PROVIDED ENTRIES Start Marker

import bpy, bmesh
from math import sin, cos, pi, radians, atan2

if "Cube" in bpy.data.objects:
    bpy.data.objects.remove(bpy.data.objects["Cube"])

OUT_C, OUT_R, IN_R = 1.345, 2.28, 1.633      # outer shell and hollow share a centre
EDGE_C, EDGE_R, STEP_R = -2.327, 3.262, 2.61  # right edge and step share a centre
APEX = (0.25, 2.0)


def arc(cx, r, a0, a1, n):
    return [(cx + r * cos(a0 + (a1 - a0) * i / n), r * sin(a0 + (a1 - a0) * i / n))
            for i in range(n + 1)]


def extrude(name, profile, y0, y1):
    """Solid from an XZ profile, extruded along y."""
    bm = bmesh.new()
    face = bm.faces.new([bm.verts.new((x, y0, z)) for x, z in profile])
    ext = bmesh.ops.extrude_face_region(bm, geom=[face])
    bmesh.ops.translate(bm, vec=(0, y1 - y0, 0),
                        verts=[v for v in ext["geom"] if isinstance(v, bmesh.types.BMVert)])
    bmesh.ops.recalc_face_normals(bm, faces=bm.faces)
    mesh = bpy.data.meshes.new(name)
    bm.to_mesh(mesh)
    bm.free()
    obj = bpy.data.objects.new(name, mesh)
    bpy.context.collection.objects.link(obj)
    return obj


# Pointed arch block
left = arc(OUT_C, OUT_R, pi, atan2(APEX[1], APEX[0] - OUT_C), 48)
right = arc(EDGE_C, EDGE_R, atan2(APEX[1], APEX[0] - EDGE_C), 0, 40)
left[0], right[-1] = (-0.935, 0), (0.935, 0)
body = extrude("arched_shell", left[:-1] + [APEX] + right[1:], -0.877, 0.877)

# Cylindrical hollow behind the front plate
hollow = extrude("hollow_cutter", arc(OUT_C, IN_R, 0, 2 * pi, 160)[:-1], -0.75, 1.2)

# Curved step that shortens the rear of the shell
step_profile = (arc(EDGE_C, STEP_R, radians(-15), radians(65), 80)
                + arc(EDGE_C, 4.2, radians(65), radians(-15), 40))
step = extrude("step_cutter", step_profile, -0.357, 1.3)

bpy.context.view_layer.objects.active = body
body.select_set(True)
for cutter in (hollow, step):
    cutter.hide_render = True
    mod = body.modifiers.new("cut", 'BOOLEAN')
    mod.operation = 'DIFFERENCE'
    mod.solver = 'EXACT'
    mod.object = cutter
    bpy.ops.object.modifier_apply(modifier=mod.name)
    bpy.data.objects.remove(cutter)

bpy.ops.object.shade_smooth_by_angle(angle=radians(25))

PROVIDED ENTRIES End Marker

-- DESCRIPTION OF THE TASK --
The full listing needs to be output again, exactly as it reads.

-- ANSWER TO THIS EXERCISE --
import bpy, bmesh
from math import sin, cos, pi, radians, atan2

if "Cube" in bpy.data.objects:
    bpy.data.objects.remove(bpy.data.objects["Cube"])

OUT_C, OUT_R, IN_R = 1.345, 2.28, 1.633      # outer shell and hollow share a centre
EDGE_C, EDGE_R, STEP_R = -2.327, 3.262, 2.61  # right edge and step share a centre
APEX = (0.25, 2.0)


def arc(cx, r, a0, a1, n):
    return [(cx + r * cos(a0 + (a1 - a0) * i / n), r * sin(a0 + (a1 - a0) * i / n))
            for i in range(n + 1)]


def extrude(name, profile, y0, y1):
    """Solid from an XZ profile, extruded along y."""
    bm = bmesh.new()
    face = bm.faces.new([bm.verts.new((x, y0, z)) for x, z in profile])
    ext = bmesh.ops.extrude_face_region(bm, geom=[face])
    bmesh.ops.translate(bm, vec=(0, y1 - y0, 0),
                        verts=[v for v in ext["geom"] if isinstance(v, bmesh.types.BMVert)])
    bmesh.ops.recalc_face_normals(bm, faces=bm.faces)
    mesh = bpy.data.meshes.new(name)
    bm.to_mesh(mesh)
    bm.free()
    obj = bpy.data.objects.new(name, mesh)
    bpy.context.collection.objects.link(obj)
    return obj


# Pointed arch block
left = arc(OUT_C, OUT_R, pi, atan2(APEX[1], APEX[0] - OUT_C), 48)
right = arc(EDGE_C, EDGE_R, atan2(APEX[1], APEX[0] - EDGE_C), 0, 40)
left[0], right[-1] = (-0.935, 0), (0.935, 0)
body = extrude("arched_shell", left[:-1] + [APEX] + right[1:], -0.877, 0.877)

# Cylindrical hollow behind the front plate
hollow = extrude("hollow_cutter", arc(OUT_C, IN_R, 0, 2 * pi, 160)[:-1], -0.75, 1.2)

# Curved step that shortens the rear of the shell
step_profile = (arc(EDGE_C, STEP_R, radians(-15), radians(65), 80)
                + arc(EDGE_C, 4.2, radians(65), radians(-15), 40))
step = extrude("step_cutter", step_profile, -0.357, 1.3)

bpy.context.view_layer.objects.active = body
body.select_set(True)
for cutter in (hollow, step):
    cutter.hide_render = True
    mod = body.modifiers.new("cut", 'BOOLEAN')
    mod.operation = 'DIFFERENCE'
    mod.solver = 'EXACT'
    mod.object = cutter
    bpy.ops.object.modifier_apply(modifier=mod.name)
    bpy.data.objects.remove(cutter)

bpy.ops.object.shade_smooth_by_angle(angle=radians(25))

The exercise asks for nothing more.